“Exposure to synthetic opioids like fentanyl is one of the most dangerous threats facing law enforcement officers,” Deputy Attorney General Rod J. Rosenstein said. “The Department of Justice worked with the White House, other Cabinet agencies, and many law enforcement organizations to produce a new safety video and training recommendations for first responders. I urge law enforcement officers to review the advice and take precautions to stay safe.”
“We have a duty to protect those who keep our communities safe,” said DEA Acting Administrator Uttam Dhillon. “As we continue to fight this opioid epidemic, it is critical that we provide every tool necessary to educate the public, law enforcement, and first responders about the dangers of fentanyl. This video is a positive step in that direction.”
Trafficking Victims Protection Act
In January 2014, the Arkansas UCR NIBRS Program began collecting offense and arrest data regarding human trafficking as authorized by the William Wilberforce Trafficking Victims Protection Reauthorization Act of 2008. The act requires the FBI to collect human trafficking offense data and to make distinctions between prostitution, assisting or promoting prostitution, and purchasing prostitution.
To comply with the Wilberforce Act, the national UCR Program created two additional offenses in the National Incident-Based Reporting System for which the UCR NIBRS Program collects both offense and arrest data. The definitions for these offenses are:
Human Trafficking/Commercial Sex Acts: inducing a person by force, fraud, or coercion to participate in commercial sex acts, or in which the person induced to perform such act(s) has not attained 18 years of age.
Human Trafficking/Involuntary Servitude: the obtaining of a person(s) through recruitment, harboring, transportation, or provision, and subjecting such persons by force, fraud, or coercion into involuntary servitude, peonage, debt bondage, or slavery (not to include commercial sex acts).
The Blue Campaign infographic resources will help you to answer the question, “What is Human Trafficking?” Through the Blue Campaign, The Department of Homeland Security raises public awareness about human trafficking, leveraging partnerships to educate the public to recognize human trafficking and report suspected instances. The Blue Campaign also offers training to law enforcement and others to increase detection and investigation of human trafficking, and to protect victims and bring suspected traffickers to justice.
This 3-minute video is a preview of an 9-part video series that is designed to raise awareness of human trafficking. The series is intended to be used for outreach and education efforts of service providers, law enforcement, prosecutors, and others in the community.
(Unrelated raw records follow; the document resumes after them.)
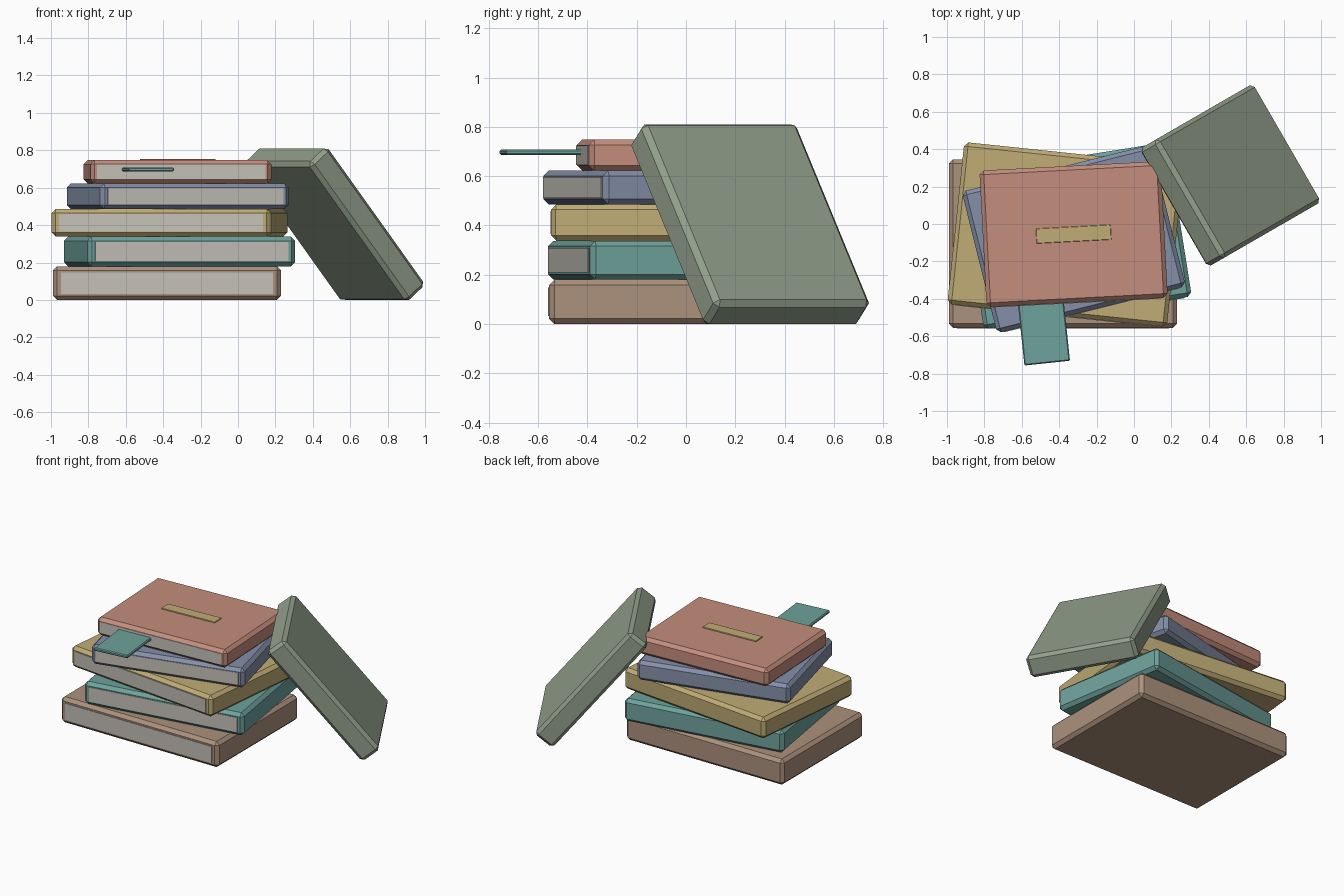
import bpy
from math import radians
from mathutils import Matrix

cube = bpy.data.objects.get("Cube")
if cube:
    bpy.data.objects.remove(cube, do_unlink=True)


def material(name, rgb):
    """Flat material from 0-255 sRGB values, stored as linear."""
    lin = [((c / 255 + 0.055) / 1.055) ** 2.4 for c in rgb] + [1.0]
    mat = bpy.data.materials.new(name)
    mat.use_nodes = True
    mat.diffuse_color = lin
    mat.node_tree.nodes["Principled BSDF"].inputs["Base Color"].default_value = lin
    return mat


brown = material("brown cover", (172, 145, 124))
teal = material("teal cover", (110, 162, 156))
yellow = material("mustard cover", (192, 172, 118))
blue = material("slate blue cover", (132, 143, 168))
red = material("terracotta cover", (196, 141, 125))
green = material("sage cover", (146, 159, 139))
paper = material("paper", (197, 193, 184))


def box(name, size, matrix, mat, chamfer=0.0):
    """Box centred on the matrix origin, with an optional one-step chamfer."""
    bpy.ops.mesh.primitive_cube_add(size=1)
    obj = bpy.context.object
    obj.name = name
    obj.data.transform(Matrix.Diagonal((*size, 1)))
    obj.matrix_world = matrix
    obj.data.materials.append(mat)
    if chamfer:
        bevel = obj.modifiers.new("chamfer", 'BEVEL')
        bevel.width = chamfer
        bevel.segments = 1
        bevel.limit_method = 'NONE'
    return obj


def place(x, y, z, yaw, tilt=0.0):
    return (Matrix.Translation((x, y, z)) @ Matrix.Rotation(radians(yaw), 4, 'Z')
            @ Matrix.Rotation(radians(tilt), 4, 'Y'))


# Stacked books: name, material, width, depth, bottom, top, x, y, yaw
stack = [
    ("brown_book", brown, 1.22, 0.90, 0.000, 0.180, -0.380, -0.105, 0),
    ("teal_book", teal, 1.125, 0.835, 0.180, 0.338, -0.312, -0.062, 9),
    ("mustard_book", yellow, 1.18, 0.87, 0.338, 0.486, -0.366, -0.056, -6),
    ("blue_book", blue, 1.04, 0.78, 0.486, 0.622, -0.322, -0.080, 14),
    ("terracotta_book", red, 0.97, 0.73, 0.622, 0.748, -0.323, -0.054, 3),
]
for name, mat, w, d, z0, z1, x, y, yaw in stack:
    h = z1 - z0
    frame = place(x, y, (z0 + z1) / 2, yaw)
    box(name, (w, d, h), frame, mat, 0.022)
    # Page edges showing on the front
    box(name + "_pages", (w * 0.93, 0.008, h * 0.64),
        frame @ Matrix.Translation((0, -d / 2, 0)), paper)

# Title plate on the top cover
box("title_plate", (0.40, 0.08, 0.009), place(-0.323, -0.054, 0.7495, 3), yellow, 0.002)

# Bookmark sticking out of the top book's pages
box("bookmark", (0.245, 0.40, 0.022), place(-0.485, -0.545, 0.697, 6), teal, 0.006)

# Book leaning against the stack
box("leaning_book", (0.96, 0.73, 0.15), place(0.515, 0.26, 0.405, 30, 50.5), green, 0.022)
The series will include information about sex and labor trafficking, multidisciplinary approaches to serving victims of human trafficking, effective victim services, legal needs, and voices of survivors.
Human trafficking, also known as trafficking in persons or modern-day slavery, is a crime that involves the exploitation of a person for the purpose of compelled sex or labor.
Victims of human trafficking come from all walks of life. Anyone can be a victim—regardless of race, color, national origin, disability, religion, age, gender, sexual orientation, gender identity, socioeconomic status, education level, or citizenship status. Although there is no defining characteristic that all victims share, traffickers frequently prey on individuals who are poor, vulnerable, living in an unsafe situation, or are in search of a better life.
Since 2003, the Office for Victims of Crime, with funding authorized by the Trafficking Victims Prevention Act (TVPA), has supported the development and enhancement of programs designed to provide a comprehensive array of culturally competent services to victims of human trafficking.
NIBRS Bulletin Archive
The latest NIBRS information may be found in the ACIC System Update.